Those billions of soil microbes living in the jungle beneath your feet, help to nourish the plants in your lawn. Some trap nitrogen from the air and turn it into plant food. Others recycle dead leaves etc to make plant nutrients. If your soil is compacted and unhealthy, the microbes struggle to do their job. In healthy soil, plant nutrients actually move around in the soil to position themselves where the plants’ roots can reach them.
Drainage is great, but every single plant in your lawn, and every single organism living beneath it, needs water to survive. Compacted soil is like a biscuit, without air bubbles it’s difficult for water to penetrate it and therefore the entire population of your mini-jungle fails to thrive.
Roughly half of a grass plant is made up of the roots under the ground. Those roots need to be able to grow without restriction so that they can support the top half of the plant. In compacted soil, that’s pretty difficult for them to do.
Interestingly, the longer the grass, the longer the roots, which is why I recommend letting your grass grow longer in hot weather. It works the other way too – restricted roots = reduced leaf growth.
How will I know if my soil is compacted?
Sometimes its obvious when your lawn is struggling because of soil compaction. Heavy moss infestation is a very visible sign. Also, bare patches where the lawn has been heavily used. ….children’s play areas, beneath the linen line, the journey to the shed etc.
Other times it’s not so obvious. Perhaps the lawn just isn’t as green as it could be, despite having regular feeds and a careful mowing regime.
I have a quick and easy way to test for soil compaction.
Take a screwdriver (or something similar) with a 6” (15cm) blade and push it into your lawn. It should sink into the soil as easily as a knife cutting through lemon drizzle cake. If you need to push hard (like trying to cut a biscuit) then your lawn is compacted. The more effort you need to exert, the more compacted your soil is.

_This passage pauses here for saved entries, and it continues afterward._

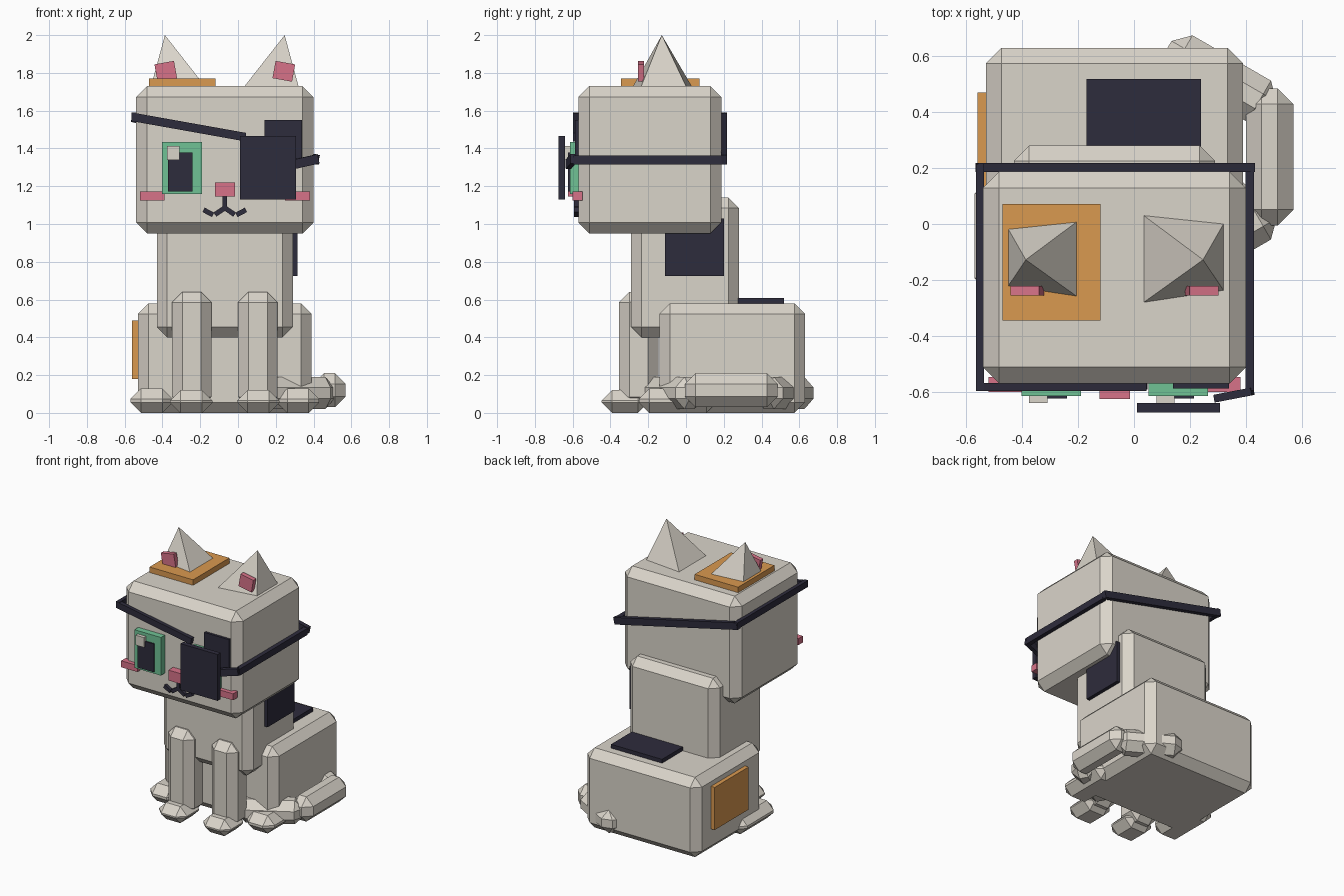
import bpy, bmesh, math
from mathutils import Matrix, Vector

if "Cube" in bpy.data.objects:
    bpy.data.objects.remove(bpy.data.objects["Cube"])


def material(name, rgb):
    m = bpy.data.materials.new(name)
    m.diffuse_color = (*rgb, 1)
    m.use_nodes = True
    m.node_tree.nodes["Principled BSDF"].inputs["Base Color"].default_value = m.diffuse_color
    return m


CREAM = material("cream fur", (0.70, 0.66, 0.59))
DARK = material("dark navy", (0.027, 0.025, 0.045))
ORANGE = material("orange fur", (0.70, 0.32, 0.08))
PINK = material("pink", (0.68, 0.17, 0.25))
GREEN = material("green", (0.16, 0.54, 0.30))
MID = -0.07  # symmetry plane of the cat


def mx(x):
    return 2 * MID - x


def finish(name, bm, mat):
    bmesh.ops.recalc_face_normals(bm, faces=bm.faces)
    me = bpy.data.meshes.new(name)
    bm.to_mesh(me)
    bm.free()
    me.materials.append(mat)
    ob = bpy.data.objects.new(name, me)
    bpy.context.collection.objects.link(ob)
    return ob


def box(name, x, y, z, mat=CREAM, chamfer=0.0, rot=None):
    """Box from (min, max) ranges, optionally chamfered and turned about its centre."""
    bm = bmesh.new()
    bmesh.ops.create_cube(bm, size=1)
    size = [r[1] - r[0] for r in (x, y, z)]
    bmesh.ops.scale(bm, vec=size, verts=bm.verts)
    if chamfer:
        bmesh.ops.bevel(bm, geom=bm.edges[:], offset=chamfer, segments=1,
                        affect='EDGES', profile=0.5)
    if rot:
        bmesh.ops.rotate(bm, verts=bm.verts, matrix=Matrix.Rotation(rot[0], 3, rot[1]))
    bmesh.ops.translate(bm, verts=bm.verts, vec=[sum(r) / 2 for r in (x, y, z)])
    return finish(name, bm, mat)


def strip(name, a, b, y, width, mat=DARK):
    """Flat bar in the xz plane between points a and b."""
    dx, dz = b[0] - a[0], b[1] - a[1]
    h, cx, cz = math.hypot(dx, dz) / 2, (a[0] + b[0]) / 2, (a[1] + b[1]) / 2
    return box(name, (cx - h, cx + h), y, (cz - width / 2, cz + width / 2), mat,
               rot=(-math.atan2(dz, dx), 'Y'))


# Main masses
box("head", (-0.54, 0.40), (-0.57, 0.187), (0.95, 1.73), CREAM, 0.058)
box("torso", (-0.43, 0.29), (-0.29, 0.28), (0.40, 1.14), CREAM, 0.055)
box("haunches", (-0.53, 0.39), (-0.14, 0.63), (0.0, 0.58), CREAM, 0.056)

# Paired parts, mirrored about the middle of the cat
for side, f in (("left", lambda x: x), ("right", mx)):
    def span(a, b):
        return tuple(sorted((f(a), f(b))))
    s = 1 if side == "left" else -1
    box(side + "_front_leg", span(-0.35, -0.14), (-0.355, -0.145), (0.03, 0.64), CREAM, 0.055)
    box(side + "_front_paw", span(-0.36, -0.135), (-0.447, -0.2), (0, 0.12), CREAM, 0.055)
    box(side + "_back_paw", span(-0.57, -0.345), (-0.25, 0.165), (0, 0.13), CREAM, 0.056)
    box(side + "_cheek", span(-0.52, -0.39), (-0.60, -0.548), (1.125, 1.172), PINK)
    box(side + "_inner_ear", span(-0.435, -0.33), (-0.255, -0.222), (1.762, 1.855), PINK,
        rot=(-0.18 * s, 'Y'))
    # Ear: leaning four-sided pyramid
    bm = bmesh.new()
    base = [bm.verts.new((f(x), y, 1.73)) for x, y in
            ((-0.175, 0.03), (-0.46, 0.0), (-0.46, -0.237), (-0.175, -0.28))]
    tip = bm.verts.new((f(-0.387), -0.128, 2.0))
    bm.faces.new(base)
    for i in range(4):
        bm.faces.new((base[i], base[(i + 1) % 4], tip))
    finish(side + "_ear", bm, CREAM)
    # Mouth
    strip(side + "_lip", (f(MID), 1.085), (f(-0.122), 1.05), (-0.592, -0.565), 0.026)
    strip(side + "_mouth_corner", (f(-0.132), 1.048), (f(-0.182), 1.075), (-0.592, -0.565), 0.026)

# Eyes: the second is a shifted copy
for side, d in (("left", 0.0), ("right", 0.455)):
    box(side + "_iris", (-0.403 + d, -0.19 + d), (-0.615, -0.565), (1.158, 1.435), GREEN)
    box(side + "_pupil", (-0.37 + d, -0.24 + d), (-0.624, -0.60), (1.172, 1.378), DARK)
    box(side + "_eye_glint", (-0.375 + d, -0.31 + d), (-0.64, -0.60), (1.34, 1.412), CREAM)

# Nose and mouth centre
box("nose", (-0.123, -0.015), (-0.625, -0.565), (1.145, 1.22), PINK)
box("mouth_line", (-0.082, -0.058), (-0.592, -0.565), (1.08, 1.146), DARK)

# Fur patches
box("orange_ear_patch", (-0.47, -0.12), (-0.345, 0.072), (1.70, 1.77), ORANGE)
box("orange_hip_patch", (-0.56, -0.50), (0.08, 0.47), (0.18, 0.49), ORANGE)
box("dark_brow_patch", (0.14, 0.34), (-0.588, -0.56), (1.32, 1.55), DARK)
box("dark_flank_patch", (0.27, 0.316), (-0.11, 0.20), (0.725, 1.03), DARK)
box("dark_back_patch", (-0.17, 0.24), (0.25, 0.518), (0.56, 0.608), DARK)

# Eye patch and its strap around the head
box("eye_patch", (0.01, 0.308), (-0.675, -0.64), (1.13, 1.467), DARK)
strip("front_strap", (-0.56, 1.567), (0.04, 1.46), (-0.597, -0.568), 0.045)
box("left_strap", (-0.565, -0.537), (-0.597, 0.215), (1.543, 1.59), DARK)
strip("back_strap", (-0.562, 1.565), (0.428, 1.34), (0.186, 0.218), 0.05)
box("right_strap", (0.398, 0.43), (-0.595, 0.187), (1.315, 1.363), DARK)
link = strip("patch_strap", (0.29, 1.315), (0.425, 1.345), (-0.625, -0.597), 0.05)
link.data.transform(Matrix.Translation((0.3575, -0.611, 0))
                    @ Matrix.Rotation(0.19, 4, 'Z')
                    @ Matrix.Translation((-0.3575, 0.611, 0)))

# Tail: three chamfered blocks wrapping round the right side
box("tail_middle", (0.40, 0.57), (-0.005, 0.485), (0.03, 0.21), CREAM, 0.056)
for name, cy, ang in (("tail_root", 0.52, -30), ("tail_tip", -0.063, 30)):
    box(name, (0.09, 0.524), (cy - 0.085, cy + 0.085), (0.02, 0.19), CREAM, 0.055,
        rot=(math.radians(ang), 'Z'))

How to relieve soil compaction
Greenkeepers have a proven mechanical method to relive soil compaction. It’s called aeration. Aeration simply makes holes in the soil beneath your lawn so that air, water, microbes, roots and nutrients have the space to thrive.

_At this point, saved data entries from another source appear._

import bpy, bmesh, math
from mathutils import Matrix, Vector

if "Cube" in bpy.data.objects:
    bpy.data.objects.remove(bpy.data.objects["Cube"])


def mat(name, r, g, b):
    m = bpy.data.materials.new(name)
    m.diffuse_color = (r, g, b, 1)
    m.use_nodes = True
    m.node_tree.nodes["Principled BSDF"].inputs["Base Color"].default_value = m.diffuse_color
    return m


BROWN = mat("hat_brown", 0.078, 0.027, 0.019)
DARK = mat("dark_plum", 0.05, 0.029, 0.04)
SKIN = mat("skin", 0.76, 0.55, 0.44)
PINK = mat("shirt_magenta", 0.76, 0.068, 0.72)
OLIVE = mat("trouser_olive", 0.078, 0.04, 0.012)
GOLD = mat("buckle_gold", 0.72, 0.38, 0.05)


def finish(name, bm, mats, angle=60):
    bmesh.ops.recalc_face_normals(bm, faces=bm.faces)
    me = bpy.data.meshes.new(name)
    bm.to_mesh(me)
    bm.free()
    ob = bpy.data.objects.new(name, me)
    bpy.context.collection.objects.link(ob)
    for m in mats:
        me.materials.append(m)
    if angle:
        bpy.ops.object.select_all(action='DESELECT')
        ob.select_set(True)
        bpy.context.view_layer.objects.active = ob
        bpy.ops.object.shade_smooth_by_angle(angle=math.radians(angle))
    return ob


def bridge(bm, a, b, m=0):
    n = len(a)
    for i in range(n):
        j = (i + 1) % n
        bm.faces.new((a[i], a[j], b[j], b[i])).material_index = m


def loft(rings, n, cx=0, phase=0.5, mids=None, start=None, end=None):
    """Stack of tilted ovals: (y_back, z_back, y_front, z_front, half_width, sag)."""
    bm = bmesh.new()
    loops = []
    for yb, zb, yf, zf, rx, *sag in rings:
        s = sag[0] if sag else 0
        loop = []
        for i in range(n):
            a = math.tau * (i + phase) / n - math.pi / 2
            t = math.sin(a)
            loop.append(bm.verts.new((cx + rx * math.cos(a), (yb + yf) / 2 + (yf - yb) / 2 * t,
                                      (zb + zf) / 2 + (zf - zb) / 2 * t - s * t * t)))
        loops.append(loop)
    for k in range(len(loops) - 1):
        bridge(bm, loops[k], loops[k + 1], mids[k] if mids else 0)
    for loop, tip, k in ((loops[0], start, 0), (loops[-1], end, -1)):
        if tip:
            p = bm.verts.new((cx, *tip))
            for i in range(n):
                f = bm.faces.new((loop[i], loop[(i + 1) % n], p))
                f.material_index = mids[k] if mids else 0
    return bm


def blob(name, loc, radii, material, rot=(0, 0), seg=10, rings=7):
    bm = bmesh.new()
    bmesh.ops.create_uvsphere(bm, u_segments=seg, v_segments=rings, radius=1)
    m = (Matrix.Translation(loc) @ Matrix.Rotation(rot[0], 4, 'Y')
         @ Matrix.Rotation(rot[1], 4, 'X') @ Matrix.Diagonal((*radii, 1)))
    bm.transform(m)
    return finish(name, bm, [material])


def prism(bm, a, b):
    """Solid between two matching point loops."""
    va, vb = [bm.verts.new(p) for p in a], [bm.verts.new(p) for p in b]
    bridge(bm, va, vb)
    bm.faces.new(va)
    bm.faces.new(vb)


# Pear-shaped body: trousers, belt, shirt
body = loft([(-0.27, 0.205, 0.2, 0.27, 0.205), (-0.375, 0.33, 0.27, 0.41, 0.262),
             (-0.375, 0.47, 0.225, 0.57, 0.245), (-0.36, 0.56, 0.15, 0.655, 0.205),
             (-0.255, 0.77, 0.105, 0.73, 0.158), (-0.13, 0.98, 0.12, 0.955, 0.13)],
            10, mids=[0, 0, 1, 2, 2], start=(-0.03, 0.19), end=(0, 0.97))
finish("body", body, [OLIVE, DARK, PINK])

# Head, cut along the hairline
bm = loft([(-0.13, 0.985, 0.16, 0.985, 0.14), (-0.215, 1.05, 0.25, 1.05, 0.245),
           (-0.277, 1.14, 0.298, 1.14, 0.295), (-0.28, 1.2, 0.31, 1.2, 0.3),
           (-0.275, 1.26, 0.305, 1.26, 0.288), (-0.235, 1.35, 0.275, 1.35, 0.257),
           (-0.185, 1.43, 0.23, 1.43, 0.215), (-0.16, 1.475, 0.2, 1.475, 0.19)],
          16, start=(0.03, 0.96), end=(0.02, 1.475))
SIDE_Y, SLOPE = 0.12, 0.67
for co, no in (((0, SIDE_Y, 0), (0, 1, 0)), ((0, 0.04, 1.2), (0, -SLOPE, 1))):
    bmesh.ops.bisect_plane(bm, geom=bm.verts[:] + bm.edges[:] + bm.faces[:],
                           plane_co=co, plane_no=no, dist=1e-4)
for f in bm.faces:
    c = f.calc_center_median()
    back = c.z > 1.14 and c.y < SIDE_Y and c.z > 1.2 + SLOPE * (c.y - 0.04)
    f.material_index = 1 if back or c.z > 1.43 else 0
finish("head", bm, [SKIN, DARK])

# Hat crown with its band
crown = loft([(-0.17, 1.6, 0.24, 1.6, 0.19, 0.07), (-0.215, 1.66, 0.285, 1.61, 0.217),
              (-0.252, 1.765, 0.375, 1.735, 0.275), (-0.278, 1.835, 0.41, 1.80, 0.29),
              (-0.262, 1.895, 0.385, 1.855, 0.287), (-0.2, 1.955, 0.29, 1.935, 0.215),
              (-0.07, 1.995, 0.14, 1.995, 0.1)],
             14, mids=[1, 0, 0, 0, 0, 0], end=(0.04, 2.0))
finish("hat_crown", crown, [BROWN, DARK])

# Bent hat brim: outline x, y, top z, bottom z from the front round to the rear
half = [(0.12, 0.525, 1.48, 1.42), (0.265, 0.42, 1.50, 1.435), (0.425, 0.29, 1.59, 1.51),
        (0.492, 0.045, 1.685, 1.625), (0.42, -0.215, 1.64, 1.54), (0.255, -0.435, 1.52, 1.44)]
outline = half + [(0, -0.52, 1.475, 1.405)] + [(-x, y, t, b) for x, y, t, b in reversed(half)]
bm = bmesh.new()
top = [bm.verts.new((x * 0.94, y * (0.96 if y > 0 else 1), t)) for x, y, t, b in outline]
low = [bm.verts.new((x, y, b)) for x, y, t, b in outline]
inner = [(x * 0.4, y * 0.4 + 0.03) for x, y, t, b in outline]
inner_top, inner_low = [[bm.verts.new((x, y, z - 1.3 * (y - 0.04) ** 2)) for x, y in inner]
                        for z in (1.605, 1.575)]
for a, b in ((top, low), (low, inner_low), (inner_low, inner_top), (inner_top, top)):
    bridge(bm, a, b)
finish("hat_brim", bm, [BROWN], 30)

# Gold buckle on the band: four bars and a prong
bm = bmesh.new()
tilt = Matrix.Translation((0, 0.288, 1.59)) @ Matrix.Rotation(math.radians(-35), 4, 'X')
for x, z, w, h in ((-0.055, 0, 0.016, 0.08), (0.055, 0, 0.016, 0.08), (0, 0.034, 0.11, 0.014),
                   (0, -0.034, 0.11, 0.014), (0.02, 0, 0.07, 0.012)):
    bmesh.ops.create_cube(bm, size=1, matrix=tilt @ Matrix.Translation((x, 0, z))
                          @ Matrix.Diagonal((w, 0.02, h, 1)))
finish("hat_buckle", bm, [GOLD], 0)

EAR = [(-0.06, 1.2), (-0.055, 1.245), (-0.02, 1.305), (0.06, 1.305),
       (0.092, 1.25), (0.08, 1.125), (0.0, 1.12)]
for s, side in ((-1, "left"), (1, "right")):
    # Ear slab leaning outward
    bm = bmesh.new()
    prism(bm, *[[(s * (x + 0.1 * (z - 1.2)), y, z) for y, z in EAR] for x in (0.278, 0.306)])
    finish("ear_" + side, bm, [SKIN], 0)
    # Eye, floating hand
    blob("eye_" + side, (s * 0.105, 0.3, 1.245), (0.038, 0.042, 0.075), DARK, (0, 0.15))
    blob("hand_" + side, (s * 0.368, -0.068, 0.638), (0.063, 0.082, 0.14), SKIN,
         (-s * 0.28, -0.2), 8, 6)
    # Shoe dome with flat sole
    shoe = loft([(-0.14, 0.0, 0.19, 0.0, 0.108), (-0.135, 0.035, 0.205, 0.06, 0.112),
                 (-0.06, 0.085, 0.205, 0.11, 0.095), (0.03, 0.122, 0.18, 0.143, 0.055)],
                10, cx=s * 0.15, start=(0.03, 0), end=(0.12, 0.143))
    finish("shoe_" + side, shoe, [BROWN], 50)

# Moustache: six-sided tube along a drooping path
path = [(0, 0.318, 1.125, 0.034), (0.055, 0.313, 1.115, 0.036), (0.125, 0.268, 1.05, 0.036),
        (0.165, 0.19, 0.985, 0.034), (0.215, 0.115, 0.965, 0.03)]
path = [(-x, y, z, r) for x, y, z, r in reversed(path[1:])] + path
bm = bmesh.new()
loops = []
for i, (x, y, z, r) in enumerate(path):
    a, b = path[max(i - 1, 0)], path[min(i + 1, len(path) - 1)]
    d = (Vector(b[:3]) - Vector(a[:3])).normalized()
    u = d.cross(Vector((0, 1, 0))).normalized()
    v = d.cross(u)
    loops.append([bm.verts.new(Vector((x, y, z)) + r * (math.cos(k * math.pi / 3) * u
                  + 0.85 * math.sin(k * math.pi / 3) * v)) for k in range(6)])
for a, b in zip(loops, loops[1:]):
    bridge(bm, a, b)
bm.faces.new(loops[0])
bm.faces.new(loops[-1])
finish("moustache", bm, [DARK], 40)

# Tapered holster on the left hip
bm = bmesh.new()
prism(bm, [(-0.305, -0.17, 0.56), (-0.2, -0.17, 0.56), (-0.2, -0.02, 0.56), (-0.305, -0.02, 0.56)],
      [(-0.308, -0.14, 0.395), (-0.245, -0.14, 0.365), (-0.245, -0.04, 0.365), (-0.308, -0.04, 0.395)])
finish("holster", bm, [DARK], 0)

I also like to use organic methods to improve soil health. By adding a careful balance of natural substances like humic acid and liquid seaweed treatments, I’m nourishing the creatures in the mini-jungle beneath your feet. When they are well nourished, they’ll keep moving around and as they do so, they create and maintain the spaces between soil particles. And as every designer knows, the spaces are just as important as the structures. —Just imagine trying to read this if there were no spaces betweenthewords.